**Listed records:**
<<<<
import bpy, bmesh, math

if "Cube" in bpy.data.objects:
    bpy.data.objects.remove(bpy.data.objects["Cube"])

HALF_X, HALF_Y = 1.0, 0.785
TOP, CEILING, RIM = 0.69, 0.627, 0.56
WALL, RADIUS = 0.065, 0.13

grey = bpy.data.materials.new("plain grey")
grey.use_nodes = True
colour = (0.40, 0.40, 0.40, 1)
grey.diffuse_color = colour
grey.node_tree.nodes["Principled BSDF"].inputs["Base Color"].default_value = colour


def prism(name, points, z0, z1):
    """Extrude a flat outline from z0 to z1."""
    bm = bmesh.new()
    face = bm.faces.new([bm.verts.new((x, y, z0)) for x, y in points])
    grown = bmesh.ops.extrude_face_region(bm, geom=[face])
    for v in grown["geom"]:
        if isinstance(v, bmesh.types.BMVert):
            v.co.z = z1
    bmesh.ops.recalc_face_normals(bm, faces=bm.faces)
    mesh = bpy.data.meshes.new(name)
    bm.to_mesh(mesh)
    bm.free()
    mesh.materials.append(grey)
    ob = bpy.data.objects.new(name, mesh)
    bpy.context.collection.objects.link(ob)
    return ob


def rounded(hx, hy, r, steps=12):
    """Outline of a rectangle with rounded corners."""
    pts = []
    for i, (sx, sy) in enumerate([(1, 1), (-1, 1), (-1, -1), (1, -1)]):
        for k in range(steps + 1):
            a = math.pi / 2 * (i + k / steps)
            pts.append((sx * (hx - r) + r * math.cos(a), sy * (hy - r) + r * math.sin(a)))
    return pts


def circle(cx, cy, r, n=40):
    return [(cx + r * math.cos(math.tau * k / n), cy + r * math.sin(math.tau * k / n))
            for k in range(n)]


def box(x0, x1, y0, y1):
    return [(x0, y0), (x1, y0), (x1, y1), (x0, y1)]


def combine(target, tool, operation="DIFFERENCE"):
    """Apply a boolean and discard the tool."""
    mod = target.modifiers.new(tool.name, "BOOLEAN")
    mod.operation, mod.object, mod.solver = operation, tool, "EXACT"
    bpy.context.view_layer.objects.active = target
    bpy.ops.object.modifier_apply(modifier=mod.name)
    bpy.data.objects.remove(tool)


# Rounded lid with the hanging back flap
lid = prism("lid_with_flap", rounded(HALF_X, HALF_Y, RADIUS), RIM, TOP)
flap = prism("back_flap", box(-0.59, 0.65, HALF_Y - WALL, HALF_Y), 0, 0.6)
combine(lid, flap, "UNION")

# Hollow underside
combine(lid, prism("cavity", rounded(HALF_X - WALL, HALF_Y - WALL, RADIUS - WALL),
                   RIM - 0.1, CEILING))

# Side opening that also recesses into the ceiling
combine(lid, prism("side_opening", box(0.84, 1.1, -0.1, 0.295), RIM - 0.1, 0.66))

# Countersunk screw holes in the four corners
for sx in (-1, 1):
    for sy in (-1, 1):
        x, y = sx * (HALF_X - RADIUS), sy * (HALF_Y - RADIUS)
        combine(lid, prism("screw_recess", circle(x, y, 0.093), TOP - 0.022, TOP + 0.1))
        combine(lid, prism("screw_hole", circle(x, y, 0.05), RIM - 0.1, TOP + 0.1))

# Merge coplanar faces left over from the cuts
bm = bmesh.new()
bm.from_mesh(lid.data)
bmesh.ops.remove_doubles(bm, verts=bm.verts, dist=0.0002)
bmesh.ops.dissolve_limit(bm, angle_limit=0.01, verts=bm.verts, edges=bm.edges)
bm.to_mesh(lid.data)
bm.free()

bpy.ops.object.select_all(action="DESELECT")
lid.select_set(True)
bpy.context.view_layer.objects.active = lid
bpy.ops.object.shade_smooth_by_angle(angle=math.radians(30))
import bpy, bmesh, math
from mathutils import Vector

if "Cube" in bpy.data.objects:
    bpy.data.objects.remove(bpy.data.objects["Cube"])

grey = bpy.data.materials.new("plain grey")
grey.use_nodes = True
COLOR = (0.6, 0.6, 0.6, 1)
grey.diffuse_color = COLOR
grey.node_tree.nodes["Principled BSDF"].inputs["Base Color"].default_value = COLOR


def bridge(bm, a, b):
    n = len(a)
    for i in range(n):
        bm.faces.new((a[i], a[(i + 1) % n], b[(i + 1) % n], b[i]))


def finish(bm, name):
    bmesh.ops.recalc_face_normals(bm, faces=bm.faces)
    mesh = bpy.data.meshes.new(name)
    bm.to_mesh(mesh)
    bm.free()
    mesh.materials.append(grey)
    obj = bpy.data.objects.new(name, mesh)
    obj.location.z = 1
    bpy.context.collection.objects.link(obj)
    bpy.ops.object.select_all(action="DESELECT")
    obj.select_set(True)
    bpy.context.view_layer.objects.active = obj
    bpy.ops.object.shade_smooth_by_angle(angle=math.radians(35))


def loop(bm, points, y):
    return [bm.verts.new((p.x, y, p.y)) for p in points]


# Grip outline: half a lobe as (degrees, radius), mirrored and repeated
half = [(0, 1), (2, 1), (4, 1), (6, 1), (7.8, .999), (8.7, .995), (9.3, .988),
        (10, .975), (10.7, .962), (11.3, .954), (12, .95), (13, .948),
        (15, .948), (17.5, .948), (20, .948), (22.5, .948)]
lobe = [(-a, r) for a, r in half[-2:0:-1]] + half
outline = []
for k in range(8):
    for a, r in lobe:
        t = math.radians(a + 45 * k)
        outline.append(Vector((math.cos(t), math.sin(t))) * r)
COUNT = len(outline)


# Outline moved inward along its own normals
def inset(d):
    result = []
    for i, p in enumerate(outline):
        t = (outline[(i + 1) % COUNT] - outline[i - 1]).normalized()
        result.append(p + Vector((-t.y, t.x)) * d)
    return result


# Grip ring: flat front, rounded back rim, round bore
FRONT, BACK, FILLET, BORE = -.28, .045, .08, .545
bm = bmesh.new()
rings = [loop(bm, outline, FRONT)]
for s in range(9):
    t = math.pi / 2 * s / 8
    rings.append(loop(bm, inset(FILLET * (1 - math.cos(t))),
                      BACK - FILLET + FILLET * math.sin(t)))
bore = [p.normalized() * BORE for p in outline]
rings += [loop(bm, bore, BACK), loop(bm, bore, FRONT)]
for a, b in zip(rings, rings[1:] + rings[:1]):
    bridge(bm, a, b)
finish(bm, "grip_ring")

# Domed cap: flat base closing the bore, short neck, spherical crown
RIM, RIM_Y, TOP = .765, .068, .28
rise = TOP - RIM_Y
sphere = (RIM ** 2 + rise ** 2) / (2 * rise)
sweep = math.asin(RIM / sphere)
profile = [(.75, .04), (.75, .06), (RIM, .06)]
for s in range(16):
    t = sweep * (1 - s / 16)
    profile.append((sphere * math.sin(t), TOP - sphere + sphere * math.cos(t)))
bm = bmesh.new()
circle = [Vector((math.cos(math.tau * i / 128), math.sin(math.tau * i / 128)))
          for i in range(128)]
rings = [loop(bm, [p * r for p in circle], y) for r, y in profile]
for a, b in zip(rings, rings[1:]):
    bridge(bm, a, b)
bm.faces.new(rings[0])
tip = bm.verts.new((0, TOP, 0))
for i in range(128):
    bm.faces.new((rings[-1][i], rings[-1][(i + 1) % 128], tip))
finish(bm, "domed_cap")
>>>>
**Task instructions:** Would you please copy out every line of the data exactly?

**Result of this task:**
import bpy, bmesh, math

if "Cube" in bpy.data.objects:
    bpy.data.objects.remove(bpy.data.objects["Cube"])

HALF_X, HALF_Y = 1.0, 0.785
TOP, CEILING, RIM = 0.69, 0.627, 0.56
WALL, RADIUS = 0.065, 0.13

grey = bpy.data.materials.new("plain grey")
grey.use_nodes = True
colour = (0.40, 0.40, 0.40, 1)
grey.diffuse_color = colour
grey.node_tree.nodes["Principled BSDF"].inputs["Base Color"].default_value = colour


def prism(name, points, z0, z1):
    """Extrude a flat outline from z0 to z1."""
    bm = bmesh.new()
    face = bm.faces.new([bm.verts.new((x, y, z0)) for x, y in points])
    grown = bmesh.ops.extrude_face_region(bm, geom=[face])
    for v in grown["geom"]:
        if isinstance(v, bmesh.types.BMVert):
            v.co.z = z1
    bmesh.ops.recalc_face_normals(bm, faces=bm.faces)
    mesh = bpy.data.meshes.new(name)
    bm.to_mesh(mesh)
    bm.free()
    mesh.materials.append(grey)
    ob = bpy.data.objects.new(name, mesh)
    bpy.context.collection.objects.link(ob)
    return ob


def rounded(hx, hy, r, steps=12):
    """Outline of a rectangle with rounded corners."""
    pts = []
    for i, (sx, sy) in enumerate([(1, 1), (-1, 1), (-1, -1), (1, -1)]):
        for k in range(steps + 1):
            a = math.pi / 2 * (i + k / steps)
            pts.append((sx * (hx - r) + r * math.cos(a), sy * (hy - r) + r * math.sin(a)))
    return pts


def circle(cx, cy, r, n=40):
    return [(cx + r * math.cos(math.tau * k / n), cy + r * math.sin(math.tau * k / n))
            for k in range(n)]


def box(x0, x1, y0, y1):
    return [(x0, y0), (x1, y0), (x1, y1), (x0, y1)]


def combine(target, tool, operation="DIFFERENCE"):
    """Apply a boolean and discard the tool."""
    mod = target.modifiers.new(tool.name, "BOOLEAN")
    mod.operation, mod.object, mod.solver = operation, tool, "EXACT"
    bpy.context.view_layer.objects.active = target
    bpy.ops.object.modifier_apply(modifier=mod.name)
    bpy.data.objects.remove(tool)


# Rounded lid with the hanging back flap
lid = prism("lid_with_flap", rounded(HALF_X, HALF_Y, RADIUS), RIM, TOP)
flap = prism("back_flap", box(-0.59, 0.65, HALF_Y - WALL, HALF_Y), 0, 0.6)
combine(lid, flap, "UNION")

# Hollow underside
combine(lid, prism("cavity", rounded(HALF_X - WALL, HALF_Y - WALL, RADIUS - WALL),
                   RIM - 0.1, CEILING))

# Side opening that also recesses into the ceiling
combine(lid, prism("side_opening", box(0.84, 1.1, -0.1, 0.295), RIM - 0.1, 0.66))

# Countersunk screw holes in the four corners
for sx in (-1, 1):
    for sy in (-1, 1):
        x, y = sx * (HALF_X - RADIUS), sy * (HALF_Y - RADIUS)
        combine(lid, prism("screw_recess", circle(x, y, 0.093), TOP - 0.022, TOP + 0.1))
        combine(lid, prism("screw_hole", circle(x, y, 0.05), RIM - 0.1, TOP + 0.1))

# Merge coplanar faces left over from the cuts
bm = bmesh.new()
bm.from_mesh(lid.data)
bmesh.ops.remove_doubles(bm, verts=bm.verts, dist=0.0002)
bmesh.ops.dissolve_limit(bm, angle_limit=0.01, verts=bm.verts, edges=bm.edges)
bm.to_mesh(lid.data)
bm.free()

bpy.ops.object.select_all(action="DESELECT")
lid.select_set(True)
bpy.context.view_layer.objects.active = lid
bpy.ops.object.shade_smooth_by_angle(angle=math.radians(30))
import bpy, bmesh, math
from mathutils import Vector

if "Cube" in bpy.data.objects:
    bpy.data.objects.remove(bpy.data.objects["Cube"])

grey = bpy.data.materials.new("plain grey")
grey.use_nodes = True
COLOR = (0.6, 0.6, 0.6, 1)
grey.diffuse_color = COLOR
grey.node_tree.nodes["Principled BSDF"].inputs["Base Color"].default_value = COLOR


def bridge(bm, a, b):
    n = len(a)
    for i in range(n):
        bm.faces.new((a[i], a[(i + 1) % n], b[(i + 1) % n], b[i]))


def finish(bm, name):
    bmesh.ops.recalc_face_normals(bm, faces=bm.faces)
    mesh = bpy.data.meshes.new(name)
    bm.to_mesh(mesh)
    bm.free()
    mesh.materials.append(grey)
    obj = bpy.data.objects.new(name, mesh)
    obj.location.z = 1
    bpy.context.collection.objects.link(obj)
    bpy.ops.object.select_all(action="DESELECT")
    obj.select_set(True)
    bpy.context.view_layer.objects.active = obj
    bpy.ops.object.shade_smooth_by_angle(angle=math.radians(35))


def loop(bm, points, y):
    return [bm.verts.new((p.x, y, p.y)) for p in points]


# Grip outline: half a lobe as (degrees, radius), mirrored and repeated
half = [(0, 1), (2, 1), (4, 1), (6, 1), (7.8, .999), (8.7, .995), (9.3, .988),
        (10, .975), (10.7, .962), (11.3, .954), (12, .95), (13, .948),
        (15, .948), (17.5, .948), (20, .948), (22.5, .948)]
lobe = [(-a, r) for a, r in half[-2:0:-1]] + half
outline = []
for k in range(8):
    for a, r in lobe:
        t = math.radians(a + 45 * k)
        outline.append(Vector((math.cos(t), math.sin(t))) * r)
COUNT = len(outline)


# Outline moved inward along its own normals
def inset(d):
    result = []
    for i, p in enumerate(outline):
        t = (outline[(i + 1) % COUNT] - outline[i - 1]).normalized()
        result.append(p + Vector((-t.y, t.x)) * d)
    return result


# Grip ring: flat front, rounded back rim, round bore
FRONT, BACK, FILLET, BORE = -.28, .045, .08, .545
bm = bmesh.new()
rings = [loop(bm, outline, FRONT)]
for s in range(9):
    t = math.pi / 2 * s / 8
    rings.append(loop(bm, inset(FILLET * (1 - math.cos(t))),
                      BACK - FILLET + FILLET * math.sin(t)))
bore = [p.normalized() * BORE for p in outline]
rings += [loop(bm, bore, BACK), loop(bm, bore, FRONT)]
for a, b in zip(rings, rings[1:] + rings[:1]):
    bridge(bm, a, b)
finish(bm, "grip_ring")

# Domed cap: flat base closing the bore, short neck, spherical crown
RIM, RIM_Y, TOP = .765, .068, .28
rise = TOP - RIM_Y
sphere = (RIM ** 2 + rise ** 2) / (2 * rise)
sweep = math.asin(RIM / sphere)
profile = [(.75, .04), (.75, .06), (RIM, .06)]
for s in range(16):
    t = sweep * (1 - s / 16)
    profile.append((sphere * math.sin(t), TOP - sphere + sphere * math.cos(t)))
bm = bmesh.new()
circle = [Vector((math.cos(math.tau * i / 128), math.sin(math.tau * i / 128)))
          for i in range(128)]
rings = [loop(bm, [p * r for p in circle], y) for r, y in profile]
for a, b in zip(rings, rings[1:]):
    bridge(bm, a, b)
bm.faces.new(rings[0])
tip = bm.verts.new((0, TOP, 0))
for i in range(128):
    bm.faces.new((rings[-1][i], rings[-1][(i + 1) % 128], tip))
finish(bm, "domed_cap")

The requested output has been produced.